*** Record extracts ***

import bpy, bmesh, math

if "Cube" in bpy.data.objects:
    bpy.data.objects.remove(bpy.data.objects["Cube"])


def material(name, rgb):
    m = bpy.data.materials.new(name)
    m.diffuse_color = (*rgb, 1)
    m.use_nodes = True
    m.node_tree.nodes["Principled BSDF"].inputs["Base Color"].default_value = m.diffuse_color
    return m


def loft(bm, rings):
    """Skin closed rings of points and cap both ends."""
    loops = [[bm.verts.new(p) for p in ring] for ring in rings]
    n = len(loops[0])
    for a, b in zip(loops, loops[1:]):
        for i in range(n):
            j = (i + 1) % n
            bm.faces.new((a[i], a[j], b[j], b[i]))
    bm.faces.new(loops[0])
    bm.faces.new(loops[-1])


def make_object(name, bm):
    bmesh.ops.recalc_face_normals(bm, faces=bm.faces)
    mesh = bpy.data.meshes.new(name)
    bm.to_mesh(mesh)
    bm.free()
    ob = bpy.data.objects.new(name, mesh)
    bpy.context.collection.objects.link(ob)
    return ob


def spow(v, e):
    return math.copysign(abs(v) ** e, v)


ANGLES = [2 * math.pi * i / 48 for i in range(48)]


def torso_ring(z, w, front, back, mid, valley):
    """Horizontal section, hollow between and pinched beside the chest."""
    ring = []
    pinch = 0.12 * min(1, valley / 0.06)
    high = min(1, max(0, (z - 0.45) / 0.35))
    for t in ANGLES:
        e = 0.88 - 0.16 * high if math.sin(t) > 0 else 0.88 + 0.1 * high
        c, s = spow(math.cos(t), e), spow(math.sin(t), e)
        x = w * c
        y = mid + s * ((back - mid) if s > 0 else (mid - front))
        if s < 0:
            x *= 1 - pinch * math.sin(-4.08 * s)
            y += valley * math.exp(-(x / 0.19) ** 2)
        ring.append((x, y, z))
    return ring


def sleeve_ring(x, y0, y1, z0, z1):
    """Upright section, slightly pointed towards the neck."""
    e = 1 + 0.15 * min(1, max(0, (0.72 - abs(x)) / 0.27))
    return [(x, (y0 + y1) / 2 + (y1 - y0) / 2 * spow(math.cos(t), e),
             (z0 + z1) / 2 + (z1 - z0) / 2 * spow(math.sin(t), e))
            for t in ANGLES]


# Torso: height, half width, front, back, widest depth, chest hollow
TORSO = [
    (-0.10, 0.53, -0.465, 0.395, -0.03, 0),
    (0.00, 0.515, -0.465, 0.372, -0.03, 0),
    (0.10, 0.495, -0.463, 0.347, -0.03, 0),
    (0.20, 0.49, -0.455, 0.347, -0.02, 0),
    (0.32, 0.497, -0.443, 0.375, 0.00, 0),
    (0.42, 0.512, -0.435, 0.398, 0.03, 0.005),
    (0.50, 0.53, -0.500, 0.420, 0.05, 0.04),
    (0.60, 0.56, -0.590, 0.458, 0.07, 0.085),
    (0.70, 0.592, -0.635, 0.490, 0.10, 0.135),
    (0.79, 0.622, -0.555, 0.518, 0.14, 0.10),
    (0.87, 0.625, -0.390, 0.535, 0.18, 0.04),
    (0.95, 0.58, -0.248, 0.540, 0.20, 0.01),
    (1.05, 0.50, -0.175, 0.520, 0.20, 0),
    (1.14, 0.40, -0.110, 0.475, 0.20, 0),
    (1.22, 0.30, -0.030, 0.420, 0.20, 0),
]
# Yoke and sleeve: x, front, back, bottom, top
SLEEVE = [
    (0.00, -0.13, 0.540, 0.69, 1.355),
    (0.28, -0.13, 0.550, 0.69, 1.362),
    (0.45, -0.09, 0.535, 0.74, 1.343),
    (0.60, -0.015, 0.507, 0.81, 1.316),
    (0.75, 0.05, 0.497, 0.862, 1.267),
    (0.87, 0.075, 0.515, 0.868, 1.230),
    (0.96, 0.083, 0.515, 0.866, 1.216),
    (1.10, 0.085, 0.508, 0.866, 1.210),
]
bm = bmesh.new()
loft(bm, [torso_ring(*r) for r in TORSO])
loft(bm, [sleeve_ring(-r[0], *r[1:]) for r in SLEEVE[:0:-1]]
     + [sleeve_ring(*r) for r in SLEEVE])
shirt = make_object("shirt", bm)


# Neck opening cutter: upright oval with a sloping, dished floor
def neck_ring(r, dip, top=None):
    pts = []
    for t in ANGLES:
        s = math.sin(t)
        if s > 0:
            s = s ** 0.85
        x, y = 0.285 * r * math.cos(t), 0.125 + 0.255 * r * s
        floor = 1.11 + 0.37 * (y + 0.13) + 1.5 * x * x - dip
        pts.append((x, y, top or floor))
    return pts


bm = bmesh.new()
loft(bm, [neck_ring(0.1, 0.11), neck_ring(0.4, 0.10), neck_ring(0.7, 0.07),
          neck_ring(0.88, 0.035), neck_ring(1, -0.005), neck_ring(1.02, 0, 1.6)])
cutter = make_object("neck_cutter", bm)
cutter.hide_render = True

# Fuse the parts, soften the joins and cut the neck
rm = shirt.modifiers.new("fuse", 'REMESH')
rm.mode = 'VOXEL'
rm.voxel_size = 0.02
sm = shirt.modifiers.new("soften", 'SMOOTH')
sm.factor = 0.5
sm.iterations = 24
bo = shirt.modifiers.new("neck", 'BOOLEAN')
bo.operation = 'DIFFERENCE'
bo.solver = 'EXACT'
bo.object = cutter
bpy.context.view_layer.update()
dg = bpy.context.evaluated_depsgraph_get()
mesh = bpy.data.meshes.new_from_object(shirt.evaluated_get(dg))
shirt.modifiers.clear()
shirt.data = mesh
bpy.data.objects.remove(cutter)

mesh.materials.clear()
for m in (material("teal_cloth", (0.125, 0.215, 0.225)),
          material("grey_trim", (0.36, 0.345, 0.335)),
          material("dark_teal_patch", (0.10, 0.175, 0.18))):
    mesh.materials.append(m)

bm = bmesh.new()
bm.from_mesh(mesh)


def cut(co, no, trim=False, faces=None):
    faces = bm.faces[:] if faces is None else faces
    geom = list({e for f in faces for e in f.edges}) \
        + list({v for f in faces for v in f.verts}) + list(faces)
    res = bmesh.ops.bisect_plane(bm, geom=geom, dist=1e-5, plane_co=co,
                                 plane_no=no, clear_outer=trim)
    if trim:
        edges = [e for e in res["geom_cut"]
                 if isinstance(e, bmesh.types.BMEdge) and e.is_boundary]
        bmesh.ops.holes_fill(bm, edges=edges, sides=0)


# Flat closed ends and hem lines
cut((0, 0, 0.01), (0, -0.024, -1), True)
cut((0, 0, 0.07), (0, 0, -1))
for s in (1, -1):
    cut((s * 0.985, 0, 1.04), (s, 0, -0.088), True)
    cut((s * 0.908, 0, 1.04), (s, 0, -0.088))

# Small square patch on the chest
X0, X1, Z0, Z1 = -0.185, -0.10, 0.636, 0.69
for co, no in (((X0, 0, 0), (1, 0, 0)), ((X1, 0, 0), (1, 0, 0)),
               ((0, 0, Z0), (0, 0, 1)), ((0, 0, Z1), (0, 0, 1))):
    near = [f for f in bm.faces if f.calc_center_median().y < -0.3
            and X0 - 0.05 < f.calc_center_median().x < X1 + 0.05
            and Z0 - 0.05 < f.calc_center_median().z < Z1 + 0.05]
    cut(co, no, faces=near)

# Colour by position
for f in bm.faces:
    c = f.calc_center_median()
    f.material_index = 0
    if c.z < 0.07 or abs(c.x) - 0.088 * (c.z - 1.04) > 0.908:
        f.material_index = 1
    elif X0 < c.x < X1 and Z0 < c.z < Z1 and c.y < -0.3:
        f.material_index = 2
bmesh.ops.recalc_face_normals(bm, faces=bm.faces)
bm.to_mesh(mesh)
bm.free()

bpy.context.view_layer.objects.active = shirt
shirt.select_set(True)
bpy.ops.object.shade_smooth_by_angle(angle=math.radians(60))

***
*** Record extracts ***

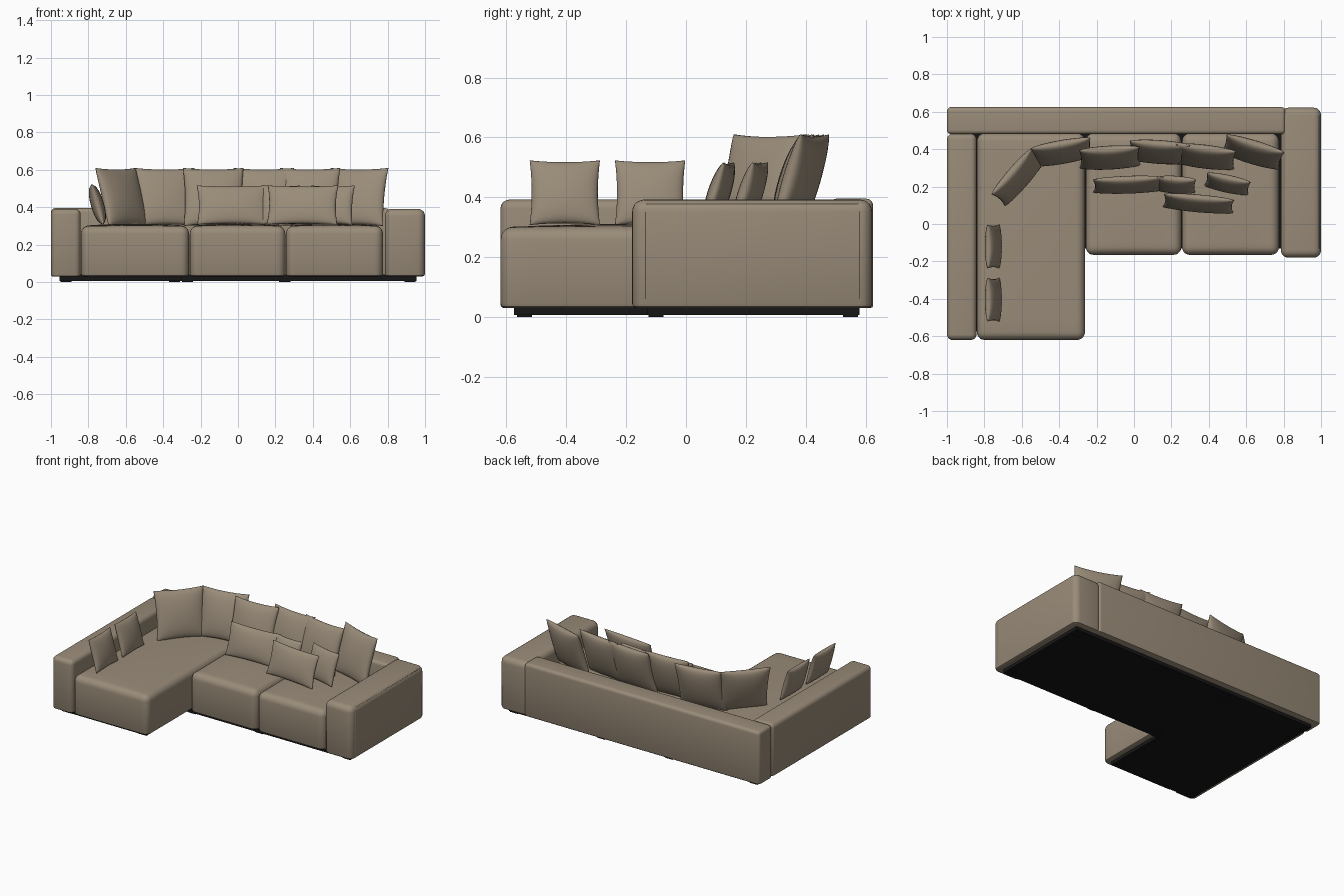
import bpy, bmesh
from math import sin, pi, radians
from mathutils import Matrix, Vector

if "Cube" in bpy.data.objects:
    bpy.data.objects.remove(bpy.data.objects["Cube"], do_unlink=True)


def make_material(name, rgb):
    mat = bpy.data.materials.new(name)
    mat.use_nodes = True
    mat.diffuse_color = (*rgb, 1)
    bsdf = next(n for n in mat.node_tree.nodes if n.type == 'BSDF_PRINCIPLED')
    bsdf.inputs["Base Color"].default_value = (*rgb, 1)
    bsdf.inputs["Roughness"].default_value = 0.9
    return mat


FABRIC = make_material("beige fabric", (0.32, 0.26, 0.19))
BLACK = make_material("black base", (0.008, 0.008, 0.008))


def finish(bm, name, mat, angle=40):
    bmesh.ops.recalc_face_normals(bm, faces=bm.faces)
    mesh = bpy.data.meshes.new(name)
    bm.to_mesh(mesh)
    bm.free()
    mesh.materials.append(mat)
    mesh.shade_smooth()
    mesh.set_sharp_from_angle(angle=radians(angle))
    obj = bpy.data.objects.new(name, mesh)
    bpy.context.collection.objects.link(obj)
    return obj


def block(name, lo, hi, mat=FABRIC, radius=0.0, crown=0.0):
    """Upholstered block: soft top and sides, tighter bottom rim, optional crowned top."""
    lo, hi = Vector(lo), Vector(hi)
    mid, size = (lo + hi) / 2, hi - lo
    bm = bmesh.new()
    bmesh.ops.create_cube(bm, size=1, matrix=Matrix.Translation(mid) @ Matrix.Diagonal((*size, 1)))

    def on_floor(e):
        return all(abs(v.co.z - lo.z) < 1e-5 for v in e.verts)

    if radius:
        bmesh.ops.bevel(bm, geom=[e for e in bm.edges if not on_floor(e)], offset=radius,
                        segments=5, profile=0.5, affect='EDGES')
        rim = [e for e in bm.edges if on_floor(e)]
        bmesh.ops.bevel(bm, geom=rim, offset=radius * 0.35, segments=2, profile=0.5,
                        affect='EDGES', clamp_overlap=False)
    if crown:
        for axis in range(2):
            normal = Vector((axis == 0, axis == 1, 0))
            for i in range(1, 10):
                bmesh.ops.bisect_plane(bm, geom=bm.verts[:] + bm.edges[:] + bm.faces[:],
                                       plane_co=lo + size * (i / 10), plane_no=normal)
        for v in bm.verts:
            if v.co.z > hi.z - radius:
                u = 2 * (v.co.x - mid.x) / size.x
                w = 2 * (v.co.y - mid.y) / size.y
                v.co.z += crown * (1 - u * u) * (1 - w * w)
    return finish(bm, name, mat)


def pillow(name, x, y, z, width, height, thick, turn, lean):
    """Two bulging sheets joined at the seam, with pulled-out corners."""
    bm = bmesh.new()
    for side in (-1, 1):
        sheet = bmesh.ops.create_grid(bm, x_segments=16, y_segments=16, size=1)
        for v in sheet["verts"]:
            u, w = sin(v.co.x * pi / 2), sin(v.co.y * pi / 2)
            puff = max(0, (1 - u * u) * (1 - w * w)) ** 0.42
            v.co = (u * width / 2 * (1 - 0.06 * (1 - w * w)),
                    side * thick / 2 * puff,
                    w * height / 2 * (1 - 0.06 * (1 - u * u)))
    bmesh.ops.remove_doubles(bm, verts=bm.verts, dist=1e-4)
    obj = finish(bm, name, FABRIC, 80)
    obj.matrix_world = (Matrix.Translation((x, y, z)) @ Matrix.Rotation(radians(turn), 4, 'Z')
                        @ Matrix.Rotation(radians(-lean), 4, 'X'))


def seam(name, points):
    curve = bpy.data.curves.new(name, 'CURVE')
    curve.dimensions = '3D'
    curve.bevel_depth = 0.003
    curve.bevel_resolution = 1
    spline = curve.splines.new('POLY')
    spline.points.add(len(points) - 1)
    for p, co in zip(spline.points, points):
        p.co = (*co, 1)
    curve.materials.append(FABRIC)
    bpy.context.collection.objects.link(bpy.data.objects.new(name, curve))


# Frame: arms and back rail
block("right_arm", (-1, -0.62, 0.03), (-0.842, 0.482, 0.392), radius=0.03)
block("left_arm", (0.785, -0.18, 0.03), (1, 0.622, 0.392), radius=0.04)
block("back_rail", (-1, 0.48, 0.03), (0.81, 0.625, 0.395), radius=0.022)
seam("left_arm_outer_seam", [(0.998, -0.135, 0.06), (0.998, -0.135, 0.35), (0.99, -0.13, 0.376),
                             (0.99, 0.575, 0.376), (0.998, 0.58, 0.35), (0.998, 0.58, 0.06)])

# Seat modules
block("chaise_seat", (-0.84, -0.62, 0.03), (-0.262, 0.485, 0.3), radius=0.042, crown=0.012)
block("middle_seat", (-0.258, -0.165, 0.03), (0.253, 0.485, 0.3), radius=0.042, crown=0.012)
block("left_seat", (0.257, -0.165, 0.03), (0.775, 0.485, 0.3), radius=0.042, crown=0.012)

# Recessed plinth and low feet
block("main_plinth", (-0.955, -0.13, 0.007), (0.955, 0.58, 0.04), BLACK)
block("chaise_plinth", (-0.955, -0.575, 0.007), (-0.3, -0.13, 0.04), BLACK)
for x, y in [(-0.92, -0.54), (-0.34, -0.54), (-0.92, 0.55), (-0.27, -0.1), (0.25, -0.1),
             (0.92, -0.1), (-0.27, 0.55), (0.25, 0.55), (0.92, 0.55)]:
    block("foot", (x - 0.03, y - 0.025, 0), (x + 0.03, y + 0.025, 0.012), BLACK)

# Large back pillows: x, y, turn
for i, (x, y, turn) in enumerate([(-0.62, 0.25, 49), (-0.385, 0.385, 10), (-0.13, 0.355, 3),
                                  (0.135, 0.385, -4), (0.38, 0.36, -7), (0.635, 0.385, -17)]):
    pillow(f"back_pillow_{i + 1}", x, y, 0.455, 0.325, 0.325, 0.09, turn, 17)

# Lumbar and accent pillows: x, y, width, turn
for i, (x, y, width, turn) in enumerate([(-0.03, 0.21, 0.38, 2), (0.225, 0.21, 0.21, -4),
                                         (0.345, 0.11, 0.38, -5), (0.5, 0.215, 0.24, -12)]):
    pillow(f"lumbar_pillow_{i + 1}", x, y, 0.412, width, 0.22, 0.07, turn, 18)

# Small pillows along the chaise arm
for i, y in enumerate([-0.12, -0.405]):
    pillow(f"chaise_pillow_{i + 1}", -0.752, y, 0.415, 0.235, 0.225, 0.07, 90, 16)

***

**Your objective:** Scan the entries above for the line containing "import bpy, bmesh, math", and copy it and all lines after it exactly, down to and including the line containing "for a, b in".

**Output of the task:**
import bpy, bmesh, math

if "Cube" in bpy.data.objects:
    bpy.data.objects.remove(bpy.data.objects["Cube"])


def material(name, rgb):
    m = bpy.data.materials.new(name)
    m.diffuse_color = (*rgb, 1)
    m.use_nodes = True
    m.node_tree.nodes["Principled BSDF"].inputs["Base Color"].default_value = m.diffuse_color
    return m


def loft(bm, rings):
    """Skin closed rings of points and cap both ends."""
    loops = [[bm.verts.new(p) for p in ring] for ring in rings]
    n = len(loops[0])
    for a, b in zip(loops, loops[1:]):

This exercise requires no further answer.